### HOW TO COMPLETE THIS TASK
Please reproduce exactly the lines from the start of the records through the one containing "const cove = arc(RIM_OUT", and nothing more.

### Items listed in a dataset
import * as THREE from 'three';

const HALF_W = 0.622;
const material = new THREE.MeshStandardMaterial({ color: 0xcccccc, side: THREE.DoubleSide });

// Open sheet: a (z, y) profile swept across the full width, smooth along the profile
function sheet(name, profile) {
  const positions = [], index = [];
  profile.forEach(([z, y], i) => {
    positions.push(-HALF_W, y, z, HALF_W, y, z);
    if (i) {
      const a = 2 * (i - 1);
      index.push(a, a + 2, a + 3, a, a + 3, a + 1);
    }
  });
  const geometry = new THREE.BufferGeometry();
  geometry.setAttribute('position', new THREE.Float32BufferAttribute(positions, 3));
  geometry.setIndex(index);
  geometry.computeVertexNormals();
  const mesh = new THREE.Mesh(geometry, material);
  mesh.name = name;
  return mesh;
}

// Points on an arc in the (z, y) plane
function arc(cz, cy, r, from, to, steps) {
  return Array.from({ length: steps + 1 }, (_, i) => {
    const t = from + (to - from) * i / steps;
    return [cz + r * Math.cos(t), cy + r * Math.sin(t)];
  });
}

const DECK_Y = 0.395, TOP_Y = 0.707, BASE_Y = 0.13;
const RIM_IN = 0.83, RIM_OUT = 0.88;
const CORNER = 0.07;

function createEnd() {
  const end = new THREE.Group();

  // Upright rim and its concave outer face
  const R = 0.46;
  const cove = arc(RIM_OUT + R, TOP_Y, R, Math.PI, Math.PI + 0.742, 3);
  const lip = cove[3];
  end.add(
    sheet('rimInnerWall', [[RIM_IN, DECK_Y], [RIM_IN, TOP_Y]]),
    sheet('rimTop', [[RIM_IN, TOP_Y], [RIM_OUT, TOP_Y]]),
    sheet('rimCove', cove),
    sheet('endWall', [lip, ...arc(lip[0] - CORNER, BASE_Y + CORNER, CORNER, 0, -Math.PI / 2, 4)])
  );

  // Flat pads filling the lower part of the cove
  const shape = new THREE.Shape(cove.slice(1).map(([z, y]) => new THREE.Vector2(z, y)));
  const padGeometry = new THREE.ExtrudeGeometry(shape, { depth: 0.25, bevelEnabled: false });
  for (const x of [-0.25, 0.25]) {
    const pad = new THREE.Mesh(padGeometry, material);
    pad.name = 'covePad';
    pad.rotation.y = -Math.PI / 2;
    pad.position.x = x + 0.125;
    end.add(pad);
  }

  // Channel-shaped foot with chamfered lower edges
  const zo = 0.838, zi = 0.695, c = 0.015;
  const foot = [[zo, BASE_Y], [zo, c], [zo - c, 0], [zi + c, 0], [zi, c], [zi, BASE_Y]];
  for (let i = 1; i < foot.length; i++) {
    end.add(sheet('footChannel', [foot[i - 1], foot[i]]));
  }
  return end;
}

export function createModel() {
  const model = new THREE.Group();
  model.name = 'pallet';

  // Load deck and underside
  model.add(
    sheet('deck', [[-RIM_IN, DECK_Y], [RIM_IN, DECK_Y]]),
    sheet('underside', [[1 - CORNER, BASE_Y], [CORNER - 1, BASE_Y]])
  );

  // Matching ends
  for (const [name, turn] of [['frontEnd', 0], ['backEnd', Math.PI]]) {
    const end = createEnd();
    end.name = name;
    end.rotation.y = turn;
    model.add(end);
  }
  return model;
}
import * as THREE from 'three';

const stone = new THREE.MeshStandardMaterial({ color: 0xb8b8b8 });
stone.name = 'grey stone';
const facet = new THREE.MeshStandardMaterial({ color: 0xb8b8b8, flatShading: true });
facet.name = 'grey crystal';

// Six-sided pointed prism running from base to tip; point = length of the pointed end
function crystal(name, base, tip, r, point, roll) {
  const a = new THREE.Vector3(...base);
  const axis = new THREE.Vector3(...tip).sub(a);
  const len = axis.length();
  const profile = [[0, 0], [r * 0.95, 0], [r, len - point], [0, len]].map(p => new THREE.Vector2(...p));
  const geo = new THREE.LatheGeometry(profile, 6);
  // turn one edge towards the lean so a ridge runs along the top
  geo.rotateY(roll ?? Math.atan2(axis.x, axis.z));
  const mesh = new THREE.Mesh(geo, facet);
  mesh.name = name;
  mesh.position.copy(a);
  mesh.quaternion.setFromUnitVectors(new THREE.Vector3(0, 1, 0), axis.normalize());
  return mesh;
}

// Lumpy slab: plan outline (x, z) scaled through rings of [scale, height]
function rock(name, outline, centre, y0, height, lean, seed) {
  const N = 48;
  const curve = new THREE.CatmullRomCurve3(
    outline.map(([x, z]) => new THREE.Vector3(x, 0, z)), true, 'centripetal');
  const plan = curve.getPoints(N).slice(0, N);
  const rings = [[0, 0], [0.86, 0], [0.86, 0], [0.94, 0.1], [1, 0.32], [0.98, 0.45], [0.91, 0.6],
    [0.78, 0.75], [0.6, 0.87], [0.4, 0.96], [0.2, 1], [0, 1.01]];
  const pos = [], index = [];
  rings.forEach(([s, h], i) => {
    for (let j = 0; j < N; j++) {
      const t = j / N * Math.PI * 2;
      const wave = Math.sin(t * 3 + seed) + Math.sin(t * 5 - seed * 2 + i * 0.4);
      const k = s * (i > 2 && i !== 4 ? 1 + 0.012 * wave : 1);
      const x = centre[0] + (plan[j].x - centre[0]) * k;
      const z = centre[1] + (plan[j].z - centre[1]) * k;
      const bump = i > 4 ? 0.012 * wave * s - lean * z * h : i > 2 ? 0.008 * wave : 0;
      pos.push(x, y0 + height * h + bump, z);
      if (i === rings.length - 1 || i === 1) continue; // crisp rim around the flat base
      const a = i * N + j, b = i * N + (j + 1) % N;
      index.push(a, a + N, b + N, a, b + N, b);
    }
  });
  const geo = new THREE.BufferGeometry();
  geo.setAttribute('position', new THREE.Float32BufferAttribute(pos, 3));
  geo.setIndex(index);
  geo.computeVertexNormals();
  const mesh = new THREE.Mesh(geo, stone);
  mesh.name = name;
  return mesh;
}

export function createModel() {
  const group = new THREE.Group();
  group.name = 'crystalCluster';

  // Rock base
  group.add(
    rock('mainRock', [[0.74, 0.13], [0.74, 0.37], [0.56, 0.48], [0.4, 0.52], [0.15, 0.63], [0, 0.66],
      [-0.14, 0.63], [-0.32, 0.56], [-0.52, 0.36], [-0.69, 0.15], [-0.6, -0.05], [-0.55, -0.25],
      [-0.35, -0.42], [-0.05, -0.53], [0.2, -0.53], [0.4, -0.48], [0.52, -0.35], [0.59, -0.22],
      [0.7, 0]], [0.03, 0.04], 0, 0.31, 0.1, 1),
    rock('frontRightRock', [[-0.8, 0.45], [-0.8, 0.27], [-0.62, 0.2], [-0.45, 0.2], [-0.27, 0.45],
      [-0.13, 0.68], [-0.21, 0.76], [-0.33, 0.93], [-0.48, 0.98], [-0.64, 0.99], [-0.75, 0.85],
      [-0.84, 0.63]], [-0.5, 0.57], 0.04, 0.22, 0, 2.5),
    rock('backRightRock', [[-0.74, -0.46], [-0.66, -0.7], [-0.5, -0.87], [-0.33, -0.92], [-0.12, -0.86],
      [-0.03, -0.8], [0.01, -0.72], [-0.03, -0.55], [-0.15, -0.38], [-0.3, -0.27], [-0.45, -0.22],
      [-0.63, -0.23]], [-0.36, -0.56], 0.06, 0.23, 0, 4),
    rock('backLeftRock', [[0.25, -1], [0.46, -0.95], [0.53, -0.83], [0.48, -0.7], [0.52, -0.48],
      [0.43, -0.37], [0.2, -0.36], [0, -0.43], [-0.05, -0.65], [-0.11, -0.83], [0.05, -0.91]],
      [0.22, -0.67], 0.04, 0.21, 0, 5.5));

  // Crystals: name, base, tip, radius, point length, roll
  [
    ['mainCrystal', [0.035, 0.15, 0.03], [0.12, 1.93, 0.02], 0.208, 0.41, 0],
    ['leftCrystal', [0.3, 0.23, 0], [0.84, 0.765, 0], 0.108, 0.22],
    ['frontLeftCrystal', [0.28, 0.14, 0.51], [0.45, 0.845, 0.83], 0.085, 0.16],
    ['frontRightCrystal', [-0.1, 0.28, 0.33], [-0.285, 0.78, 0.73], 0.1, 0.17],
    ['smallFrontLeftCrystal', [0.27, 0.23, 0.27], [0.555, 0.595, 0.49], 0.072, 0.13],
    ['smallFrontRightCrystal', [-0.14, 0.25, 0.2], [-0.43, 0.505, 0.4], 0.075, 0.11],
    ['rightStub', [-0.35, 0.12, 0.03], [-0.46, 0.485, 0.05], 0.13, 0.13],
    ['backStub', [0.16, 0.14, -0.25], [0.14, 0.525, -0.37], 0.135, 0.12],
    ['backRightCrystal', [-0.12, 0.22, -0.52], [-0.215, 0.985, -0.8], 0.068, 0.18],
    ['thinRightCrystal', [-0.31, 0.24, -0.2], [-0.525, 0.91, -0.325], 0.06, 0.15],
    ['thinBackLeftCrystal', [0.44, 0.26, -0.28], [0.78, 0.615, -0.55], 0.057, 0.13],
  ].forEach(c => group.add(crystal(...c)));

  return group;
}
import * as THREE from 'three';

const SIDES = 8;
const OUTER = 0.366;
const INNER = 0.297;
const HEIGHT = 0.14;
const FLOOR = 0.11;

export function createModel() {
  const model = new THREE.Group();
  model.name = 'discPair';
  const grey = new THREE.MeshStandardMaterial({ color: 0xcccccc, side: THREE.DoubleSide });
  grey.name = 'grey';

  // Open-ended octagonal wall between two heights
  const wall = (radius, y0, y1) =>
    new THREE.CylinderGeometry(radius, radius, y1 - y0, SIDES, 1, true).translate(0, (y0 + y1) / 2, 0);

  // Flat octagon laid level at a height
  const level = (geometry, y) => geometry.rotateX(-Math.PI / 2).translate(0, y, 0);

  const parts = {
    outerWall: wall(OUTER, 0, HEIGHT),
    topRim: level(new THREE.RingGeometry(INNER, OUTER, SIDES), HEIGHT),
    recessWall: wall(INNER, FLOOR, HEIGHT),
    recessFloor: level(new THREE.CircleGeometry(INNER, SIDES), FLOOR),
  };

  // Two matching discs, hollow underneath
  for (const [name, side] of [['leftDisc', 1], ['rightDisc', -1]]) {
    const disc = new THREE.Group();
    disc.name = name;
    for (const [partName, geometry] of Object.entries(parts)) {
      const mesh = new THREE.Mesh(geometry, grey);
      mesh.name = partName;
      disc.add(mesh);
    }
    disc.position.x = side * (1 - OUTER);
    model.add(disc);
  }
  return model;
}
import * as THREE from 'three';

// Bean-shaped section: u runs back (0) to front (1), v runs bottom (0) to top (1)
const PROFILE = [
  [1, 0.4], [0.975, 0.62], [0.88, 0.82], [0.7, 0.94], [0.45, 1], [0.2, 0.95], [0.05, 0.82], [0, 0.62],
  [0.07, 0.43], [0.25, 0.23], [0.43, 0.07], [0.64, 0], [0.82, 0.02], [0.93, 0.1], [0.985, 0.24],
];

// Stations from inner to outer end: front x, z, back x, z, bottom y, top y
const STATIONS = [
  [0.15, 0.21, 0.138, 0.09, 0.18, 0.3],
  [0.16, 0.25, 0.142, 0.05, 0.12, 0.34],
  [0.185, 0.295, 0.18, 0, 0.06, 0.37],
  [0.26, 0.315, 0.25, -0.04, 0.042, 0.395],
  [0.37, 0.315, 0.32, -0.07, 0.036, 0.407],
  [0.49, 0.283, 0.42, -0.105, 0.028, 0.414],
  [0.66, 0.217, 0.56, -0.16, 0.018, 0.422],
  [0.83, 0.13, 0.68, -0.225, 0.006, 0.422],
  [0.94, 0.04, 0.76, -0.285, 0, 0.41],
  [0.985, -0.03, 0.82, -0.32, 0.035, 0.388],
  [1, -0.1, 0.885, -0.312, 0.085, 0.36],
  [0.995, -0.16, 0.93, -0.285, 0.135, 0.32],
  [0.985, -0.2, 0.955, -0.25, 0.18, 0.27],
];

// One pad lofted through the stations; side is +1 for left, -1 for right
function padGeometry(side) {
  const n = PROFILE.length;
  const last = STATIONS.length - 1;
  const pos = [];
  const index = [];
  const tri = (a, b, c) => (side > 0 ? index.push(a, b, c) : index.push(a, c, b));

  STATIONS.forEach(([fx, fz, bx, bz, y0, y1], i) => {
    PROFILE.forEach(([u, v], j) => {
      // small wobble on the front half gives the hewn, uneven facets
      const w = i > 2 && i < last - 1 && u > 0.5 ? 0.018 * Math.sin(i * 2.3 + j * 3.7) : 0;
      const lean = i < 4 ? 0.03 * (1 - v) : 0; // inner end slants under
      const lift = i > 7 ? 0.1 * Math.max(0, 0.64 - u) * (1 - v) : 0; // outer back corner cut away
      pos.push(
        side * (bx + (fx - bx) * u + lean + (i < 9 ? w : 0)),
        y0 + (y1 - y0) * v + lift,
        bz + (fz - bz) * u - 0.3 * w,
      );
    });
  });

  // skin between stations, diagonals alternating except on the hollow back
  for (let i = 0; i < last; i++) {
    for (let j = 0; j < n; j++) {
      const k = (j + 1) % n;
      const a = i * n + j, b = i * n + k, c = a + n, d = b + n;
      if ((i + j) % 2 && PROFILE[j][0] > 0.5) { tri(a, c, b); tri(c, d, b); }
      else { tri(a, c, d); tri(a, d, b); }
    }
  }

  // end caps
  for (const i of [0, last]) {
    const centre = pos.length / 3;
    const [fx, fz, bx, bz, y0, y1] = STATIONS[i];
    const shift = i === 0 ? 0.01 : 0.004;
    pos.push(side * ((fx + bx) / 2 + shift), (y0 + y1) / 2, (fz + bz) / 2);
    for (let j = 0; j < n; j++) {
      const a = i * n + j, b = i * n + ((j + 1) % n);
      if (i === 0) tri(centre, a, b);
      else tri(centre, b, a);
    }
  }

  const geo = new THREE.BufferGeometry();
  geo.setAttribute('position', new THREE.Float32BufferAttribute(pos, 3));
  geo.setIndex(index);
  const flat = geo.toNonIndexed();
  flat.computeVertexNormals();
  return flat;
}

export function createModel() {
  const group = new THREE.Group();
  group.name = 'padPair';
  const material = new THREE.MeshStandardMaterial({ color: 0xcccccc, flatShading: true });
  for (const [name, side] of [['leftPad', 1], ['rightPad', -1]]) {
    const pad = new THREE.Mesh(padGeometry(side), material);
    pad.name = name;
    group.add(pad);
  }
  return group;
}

### SOLUTION BELOW
import * as THREE from 'three';

const HALF_W = 0.622;
const material = new THREE.MeshStandardMaterial({ color: 0xcccccc, side: THREE.DoubleSide });

// Open sheet: a (z, y) profile swept across the full width, smooth along the profile
function sheet(name, profile) {
  const positions = [], index = [];
  profile.forEach(([z, y], i) => {
    positions.push(-HALF_W, y, z, HALF_W, y, z);
    if (i) {
      const a = 2 * (i - 1);
      index.push(a, a + 2, a + 3, a, a + 3, a + 1);
    }
  });
  const geometry = new THREE.BufferGeometry();
  geometry.setAttribute('position', new THREE.Float32BufferAttribute(positions, 3));
  geometry.setIndex(index);
  geometry.computeVertexNormals();
  const mesh = new THREE.Mesh(geometry, material);
  mesh.name = name;
  return mesh;
}

// Points on an arc in the (z, y) plane
function arc(cz, cy, r, from, to, steps) {
  return Array.from({ length: steps + 1 }, (_, i) => {
    const t = from + (to - from) * i / steps;
    return [cz + r * Math.cos(t), cy + r * Math.sin(t)];
  });
}

const DECK_Y = 0.395, TOP_Y = 0.707, BASE_Y = 0.13;
const RIM_IN = 0.83, RIM_OUT = 0.88;
const CORNER = 0.07;

function createEnd() {
  const end = new THREE.Group();

  // Upright rim and its concave outer face
  const R = 0.46;
  const cove = arc(RIM_OUT + R, TOP_Y, R, Math.PI, Math.PI + 0.742, 3);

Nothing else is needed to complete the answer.